Attempted translation: The ♂ pale yellow, the ♀ dirty yellow. Vertex pointed triangular, in the ♀ significantly longer than the distance between the eyes, hollowed out in the middle. Side line and a longitudinal stain at the top yellow, a central longitudinal furrow brownish; on the crossing to the forehead black stains making a Λ-shape. Face yellowish, in the middle of the length something like a keel rises; with at the highest point a faint, brownish horizontal stripe. Pronotum and scutellum almost without markings. Elytra hyaline, clouded with dirty white, the veins yellowish in the ♂, reddish in the ♀; near the wing root a transverse band of three dark marks, with 2 dark spots near the top of the inner clavus cell, the neighbourhood of these spot tinted light brown; in the middle a light brown cross band on which are 4 dark spots in a transverse row, of which the one at the tip of the clavus is largest; near the wing tip a widely extended, brownish stain on which are 5 lighter spots; in the ♀, the stripes of the elytra are not so prominent as in the ♂. The underside black in the ♂, pale yellowish in the ♀ strewn with blackish spots. Legs pale yellowish, in the ♂ the femora with brownish stripes, in the ♀ coxae, trochanters and femora predominantly black; hind tibia always blackish on the inside, on the outside with a series of black dots.

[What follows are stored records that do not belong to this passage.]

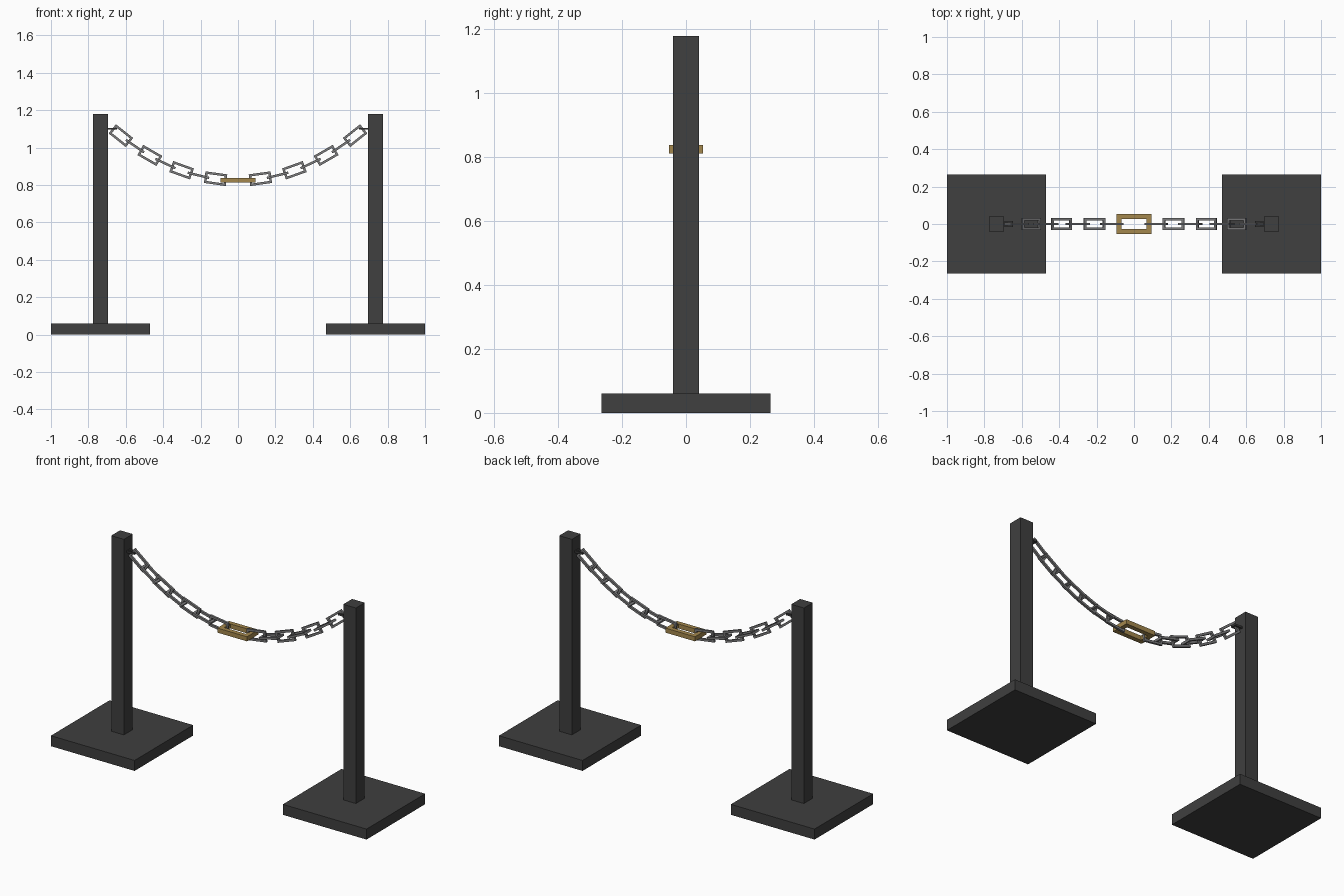
import bpy, bmesh, math
from mathutils import Matrix, Vector

if "Cube" in bpy.data.objects:
    bpy.data.objects.remove(bpy.data.objects["Cube"])


def material(name, rgb):
    m = bpy.data.materials.new(name)
    m.diffuse_color = (*rgb, 1)
    m.use_nodes = True
    m.node_tree.nodes["Principled BSDF"].inputs["Base Color"].default_value = m.diffuse_color
    return m


BLACK = material("black_iron", (0.05, 0.05, 0.05))
STEEL = material("grey_steel", (0.20, 0.20, 0.205))
BRASS = material("brass", (0.37, 0.245, 0.075))


def finish(name, bm, mat):
    bmesh.ops.recalc_face_normals(bm, faces=bm.faces)
    mesh = bpy.data.meshes.new(name)
    bm.to_mesh(mesh)
    bm.free()
    mesh.materials.append(mat)
    ob = bpy.data.objects.new(name, mesh)
    bpy.context.collection.objects.link(ob)
    return ob


def box(name, centre, size, mat):
    bm = bmesh.new()
    bmesh.ops.create_cube(bm, size=1)
    bmesh.ops.scale(bm, vec=size, verts=bm.verts)
    bmesh.ops.translate(bm, vec=centre, verts=bm.verts)
    return finish(name, bm, mat)


def link(name, centre, length, width, bar, mat, pitch=0.0, roll=0.0):
    """Rectangular ring of square bar, long along x, rolled about its length then pitched in xz."""
    bm = bmesh.new()
    rings = []
    for sx, sy in ((-1, -1), (1, -1), (1, 1), (-1, 1)):
        ring = []
        for inset, z in ((0, -1), (0, 1), (bar, 1), (bar, -1)):
            ring.append(bm.verts.new((sx * (length / 2 - inset),
                                      sy * (width / 2 - inset), z * bar / 2)))
        rings.append(ring)
    for i in range(4):
        a, b = rings[i], rings[(i + 1) % 4]
        for j in range(4):
            k = (j + 1) % 4
            bm.faces.new((a[j], b[j], b[k], a[k]))
    bm.transform(Matrix.Translation(Vector(centre)) @ Matrix.Rotation(-pitch, 4, 'Y')
                 @ Matrix.Rotation(roll, 4, 'X'))
    return finish(name, bm, mat)


# Sagging chain: catenary with its low point at the brass link
C, LOW = 0.86, 0.825
FIRST, STEP = 0.12, 0.0938

link("centre_link", (0, 0, LOW), 0.188, 0.106, 0.026, BRASS)

for side, s in (("left", -1), ("right", 1)):
    # Post with its square foot
    box(f"{side}_base", (s * 0.735, 0, 0.03), (0.53, 0.53, 0.06), BLACK)
    box(f"{side}_post", (s * 0.735, 0, 0.62), (0.08, 0.08, 1.12), BLACK)
    # Eye that holds the end of the chain
    link(f"{side}_eye", (s * 0.675, 0, 1.10), 0.058, 0.032, 0.01, BLACK)
    # Links alternate upright and flat
    for i in range(7):
        x = C * math.asinh((FIRST + i * STEP) / C)
        z = LOW + C * (math.cosh(x / C) - 1)
        link(f"{side}_link_{i + 1}", (s * x, 0, z), 0.118, 0.063, 0.0125, STEEL,
             pitch=s * math.atan(math.sinh(x / C)),
             roll=math.pi / 2 if i % 2 == 0 else 0)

Any drawbacks?

While a new leafhopper species will need to be monitored as a possible vector of virus or phytoplasma diseases, the British and Polish studies reported in the links below are not currently aware of any such connection for J. hyalinus.


Records can be notified directly to the Auchenorrhyncha Recording Scheme, or logged on the iRecord site (free registration required). I would like to report the anticipated expansion of the species on this site, so please send me an email - with any photos you are prepared to have published - to

Links on other sites

Japananus on Flickr Apart from my photos and one from Tokyo these are all from the USA. Those with locations given are placed in Massachusetts, North Carolina, New York, New Jersey, Ohio, Pennsylvania and Virginia. These are all eastern states, although Oman in 1920 reported that it had been found in Oregon.

A new leafhopper for Polish fauna (2012) reviews the spread of the species in Europe.

Rapid Pest Risk Analysis (2014) from the Food & Environment Agency, Defra (concludes it is unlikely to be a pest).

The discovery was reported in the Summer 2015 edition of LEDRA, the Newsletter of the Auchenorrhyncha Recording Scheme for Britain & Ireland, on page 4.

My paper describing the discovery was published in the September 2015 issue of the British Journal of Entomology & Natural History.

Other adventive leafhoppers are available

New species of leafhopper are discovered in the UK at a rate of about one a year, and some rapidly become widespread. The two shown here were found in the same garden in Cambridge as J. hyalinus. Sightings of any of these can be reported in the same way.

Orientus ishidae from Japan, and nymph Synophropsis lauri, from south-east Europe

© Keith Edkins 2016. All photos licensed under Creative Commons Attribution-Share Alike 3.0 license.